Thanksgiving is a time to express gratitude for the blessings in our lives, but a local nonprofit organization doesn't wait until November to say thank you. They do it 365 days a year, and their gratitude is targeted toward the first responders in our community — the police officers, firefighters, and other emergency personnel who show up for us in crisis situations.
November 8 is National STEM Day, and a nonprofit that started right here in Charlotte is celebrating in a big way. Project Scientist kicked off a campaign on International Day of the Girl (October 11) to raise enough funds to provide high-quality STEM education programs to 60 under-resourced girls. The nonprofit, which was founded in Charlotte in 2011, hopes to reach their goal by National STEM Day.
The COVID-19 pandemic has kept millions of school-aged children at home, and it's made the digital divide and educational opportunity gaps even worse than they already were. Children from under-resourced communities are being hit hardest and are losing opportunities to experience hands-on teaching and learning in science, technology, engineering, and math.
In an era when things feel more divided than ever, it's a relief to know the Carolina Thread Trail is weaving us together. The "ribbon of green" encompasses 300 miles across 15 counties, two states, and 2.9 million people.
Glenn Smith heard the same thing over and over in the life skills classes he led at the Mecklenburg County Jail: If I had learned this stuff when I was younger, I probably wouldn't be here.
After hearing this refrain for six years, Glenn proposed a youth prevention program to the Juvenile Crime Prevention Council, the group that decides which organizations get money from the crime prevention funds the NC Department of Public Safety gives the county each year. Glenn ended up getting his program funded, and he set to work, inspired by those words from the inmates at the county jail: If I had learned this stuff when I was younger, I probably wouldn't be here.
Saichelle McNeill believes in second chances. The owner of Washroom Laundryin Charlotte has found her newest employee through LifeWorks!, an employment program that helps people with criminal records reach their professional goals.
The Hornets' Nest is not your mother's Girl Scout council — or maybe it is. The Girl Scouts have been blazing trails since 1912, when founder Juliette Gordon Low started a movement to redefine what was possible for girls everywhere. The nearly 12,000 girls served by our local council continue to redefine what is possible for themselves and the communities they will someday lead.

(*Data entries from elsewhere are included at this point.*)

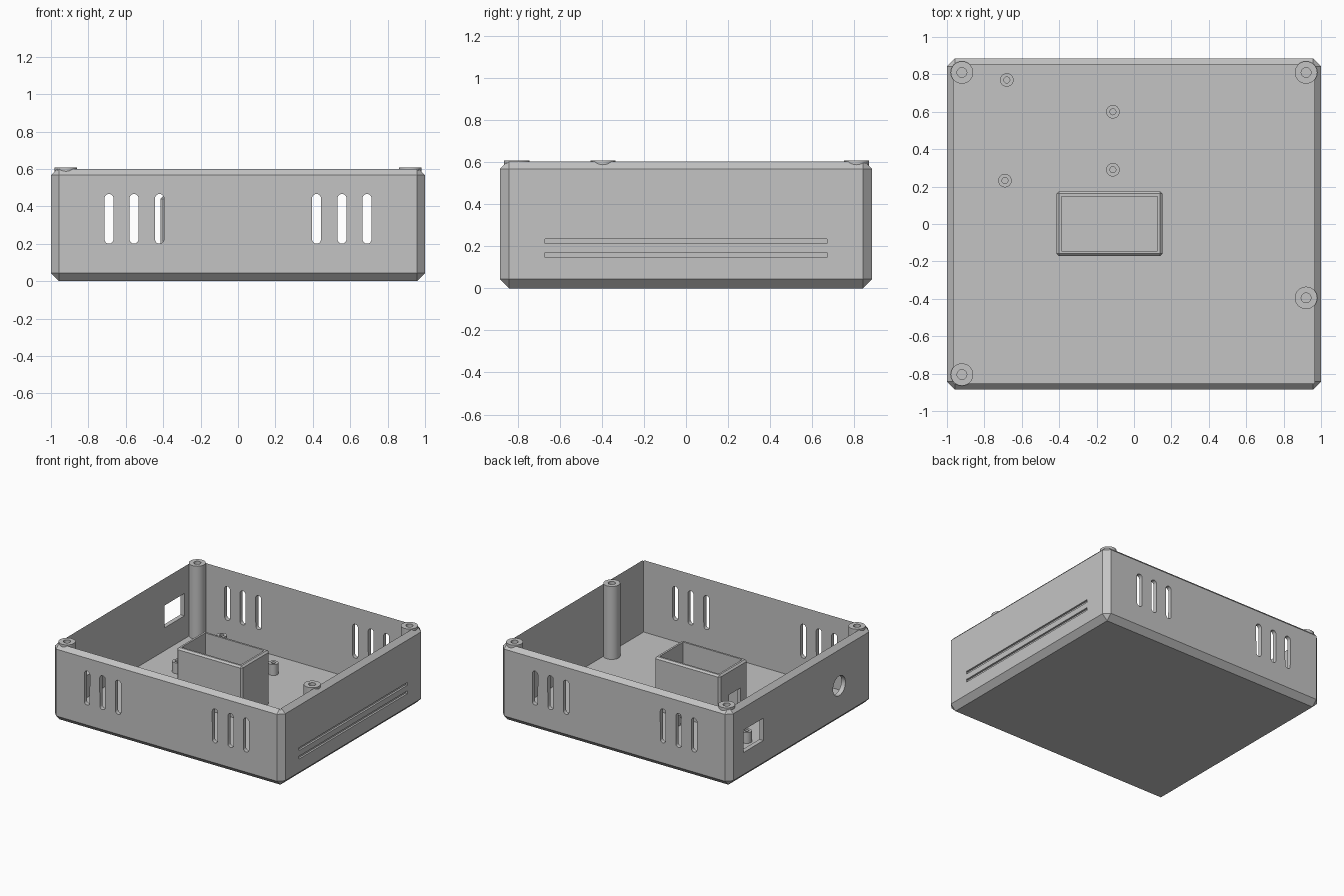
import bpy, bmesh, math
from mathutils import Vector

if "Cube" in bpy.data.objects:
    bpy.data.objects.remove(bpy.data.objects["Cube"], do_unlink=True)

GREY = (0.55, 0.55, 0.55, 1)
mat = bpy.data.materials.new("grey plastic")
mat.use_nodes = True
mat.diffuse_color = GREY
mat.node_tree.nodes["Principled BSDF"].inputs["Base Color"].default_value = GREY

FLOOR = 0.035
TOP = 0.607


def finish(name, bm):
    me = bpy.data.meshes.new(name)
    bm.to_mesh(me)
    bm.free()
    me.materials.append(mat)
    ob = bpy.data.objects.new(name, me)
    bpy.context.collection.objects.link(ob)
    return ob


def box(name, lo, hi, chamfer=0):
    lo, hi = Vector(lo), Vector(hi)
    bm = bmesh.new()
    bmesh.ops.create_cube(bm, size=1)
    for v in bm.verts:
        v.co = (lo + hi) / 2 + v.co * (hi - lo)
    if chamfer:
        bmesh.ops.bevel(bm, geom=bm.edges[:], offset=chamfer, segments=1,
                        affect='EDGES', profile=0.5)
    return finish(name, bm)


def prism(name, points, move):
    """Closed 3D outline swept along a vector."""
    bm = bmesh.new()
    face = bm.faces.new([bm.verts.new(p) for p in points])
    new = bmesh.ops.extrude_face_region(bm, geom=[face])["geom"]
    bmesh.ops.translate(bm, vec=move, verts=[g for g in new if isinstance(g, bmesh.types.BMVert)])
    bmesh.ops.recalc_face_normals(bm, faces=bm.faces[:])
    return finish(name, bm)


def circle(r, n=32):
    return [(r * math.cos(2 * math.pi * i / n), r * math.sin(2 * math.pi * i / n)) for i in range(n)]


def cut(ob, cutters):
    for c in cutters:
        mod = ob.modifiers.new("cut", 'BOOLEAN')
        mod.operation = 'DIFFERENCE'
        mod.solver = 'EXACT'
        mod.object = c
    bpy.context.view_layer.update()
    deps = bpy.context.evaluated_depsgraph_get()
    old = ob.data
    new = bpy.data.meshes.new_from_object(ob.evaluated_get(deps))
    ob.modifiers.clear()
    ob.data = new
    new.name = old.name
    for c in cutters:
        bpy.data.objects.remove(c, do_unlink=True)


def smooth(ob):
    ob.data.shade_smooth()
    ob.data.set_sharp_from_angle(angle=math.radians(30))


def tube_post(name, x, y, outer, inner, base, top, hole_bottom):
    """Round post with a blind screw hole in its top."""
    profile = [(inner, hole_bottom), (inner, top), (outer, top), (outer, base)]
    bm = bmesh.new()
    rings = [[bm.verts.new((x + px, y + py, z)) for px, py in circle(r)] for r, z in profile]
    bm.faces.new(rings[0])
    for a, b in zip(rings, rings[1:]):
        for i in range(len(a)):
            j = (i + 1) % len(a)
            bm.faces.new((a[j], a[i], b[i], b[j]))
    smooth(finish(name, bm))


# Tray shell: chamfered block, hollowed from above
shell = box("tray_shell", (-1, -0.885, 0), (1, 0.885, 0.61), 0.043)
cutters = [box("cavity_cutter", (-0.965, -0.853, FLOOR), (0.965, 0.853, 1))]

# Rounded vent slots through front and back walls
for side in (-1, 1):
    for x in (0.42, 0.556, 0.69):
        outline = [(side * x + px, -1, 0.333 + pz + math.copysign(0.109, pz + 1e-6))
                   for px, pz in circle(0.024, 24)]
        cutters.append(prism("slot_cutter", outline, (0, 2, 0)))

# Two shallow grooves on one side wall
for z in (0.147, 0.213):
    cutters.append(box("groove_cutter", (0.985, -0.67, z), (1.1, 0.67, z + 0.022)))

# Socket window and cable hole in the opposite wall
cutters.append(box("window_cutter", (-1.1, 0.47, 0.215), (-0.9, 0.715, 0.39)))
cutters.append(prism("cable_cutter", [(-1.1, -0.47 + py, 0.285 + pz) for py, pz in circle(0.077)],
                     (0.2, 0, 0)))

# Screw holes continue down through the floor
POSTS = [(-0.92, 0.81), (0.92, 0.81), (-0.92, -0.805), (0.92, -0.395)]
for x, y in POSTS:
    cutters.append(prism("screw_cutter", [(x + px, y + py, -0.1) for px, py in circle(0.026)],
                         (0, 0, 0.2)))
cut(shell, cutters)
smooth(shell)

# Tall screw posts
for i, (x, y) in enumerate(POSTS):
    tube_post(f"screw_post_{i + 1}", x, y, 0.06, 0.026, FLOOR - 0.005, TOP, 0)

# Short board standoffs
for i, (x, y) in enumerate([(-0.68, 0.77), (-0.69, 0.232), (-0.113, 0.6), (-0.113, 0.29)]):
    tube_post(f"board_standoff_{i + 1}", x, y, 0.036, 0.016, FLOOR - 0.005, 0.12, FLOOR + 0.001)

# Open holder box in the middle, with a wire opening
holder = box("holder_box", (-0.415, -0.172, 0.01), (0.153, 0.175, 0.452), 0.013)
cut(holder, [box("holder_cavity_cutter", (-0.387, -0.144, FLOOR + 0.004), (0.125, 0.147, 1)),
             box("holder_opening_cutter", (-0.5, -0.08, 0.12), (-0.3, 0.06, 0.26))])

The Hornets' Nest Council calls itself a "hive of activity." This year more than ever, many of those activities have a distinct racial justice lens, and Council leaders are determined to make sure every girl has access to Girl Scout programs, regardless of her neighborhood or zip code.
When Erin Welborn was a child, her mother always told her, "If anything ever happens to me, everything you need is in the green box." Erin was too young to know about the importance of insurance policies and birth certificates. She just knew to give the green box to an adult if anything should happen. "Mama said it, so it must be true," laughs Erin when she recounts this story.
As an adult, Erin recognizes the kindness her mother showed by making sure her children wouldn't have the burden of finding important documents in an emergency. It's a kindness Erin inherited, and it keeps her motivated to give families in Charlotte their own "green boxes" for security and peace of mind.
That's PFLAG Charlotte President Karen Graci summing up the first time she attended a support group offered by the nonprofit that supports families, allies and people who are LGBTQ. Karen had worked in the Diversity and Inclusion field for 10 years, and when her daughter came out as transgender she and her husband were "supportive but petrified." Karen says even parents who want to support their loved ones don't know what they don't know in the beginning. "When your child first comes out there are so many emotions. We felt a myriad of conflicting things. We loved our child unconditionally and of course we would support her. At the same time we felt lonely and we wondered how we didn't see the pain she was in for so many years. We didn't know anyone else who was openly transgender, and we didn't think there would be any support locally."
The Lake Norman Community Health Clinic has been providing quality healthcare at no cost to uninsured people in Mecklenburg County for 22 years. So when a global pandemic hit home, they didn't miss a beat. In fact, they were so proactive that they were a model to FEMA and clinics in other states for how to best serve patients during an unprecedented health crisis.
Meet Charlie. He's only five, but he's already a three-year cancer survivor. Charlie was born with Down Syndrome and Transient myeloproliferative disorder, which transitioned into leukemia when he was 16 months old. When other babies were experiencing crucial brain, physical, and social development, Charlie was undergoing high-dose chemotherapy, long-term hospitalization, and isolation. As a result, Charlie experienced physical regression and delays in his motor skills.
We have so much great news to share from our nonprofit partners about their amazing work. But, we'd love to hear from you. Let us know if you have stories you'd like to tell and we'll make you a guest blogger!!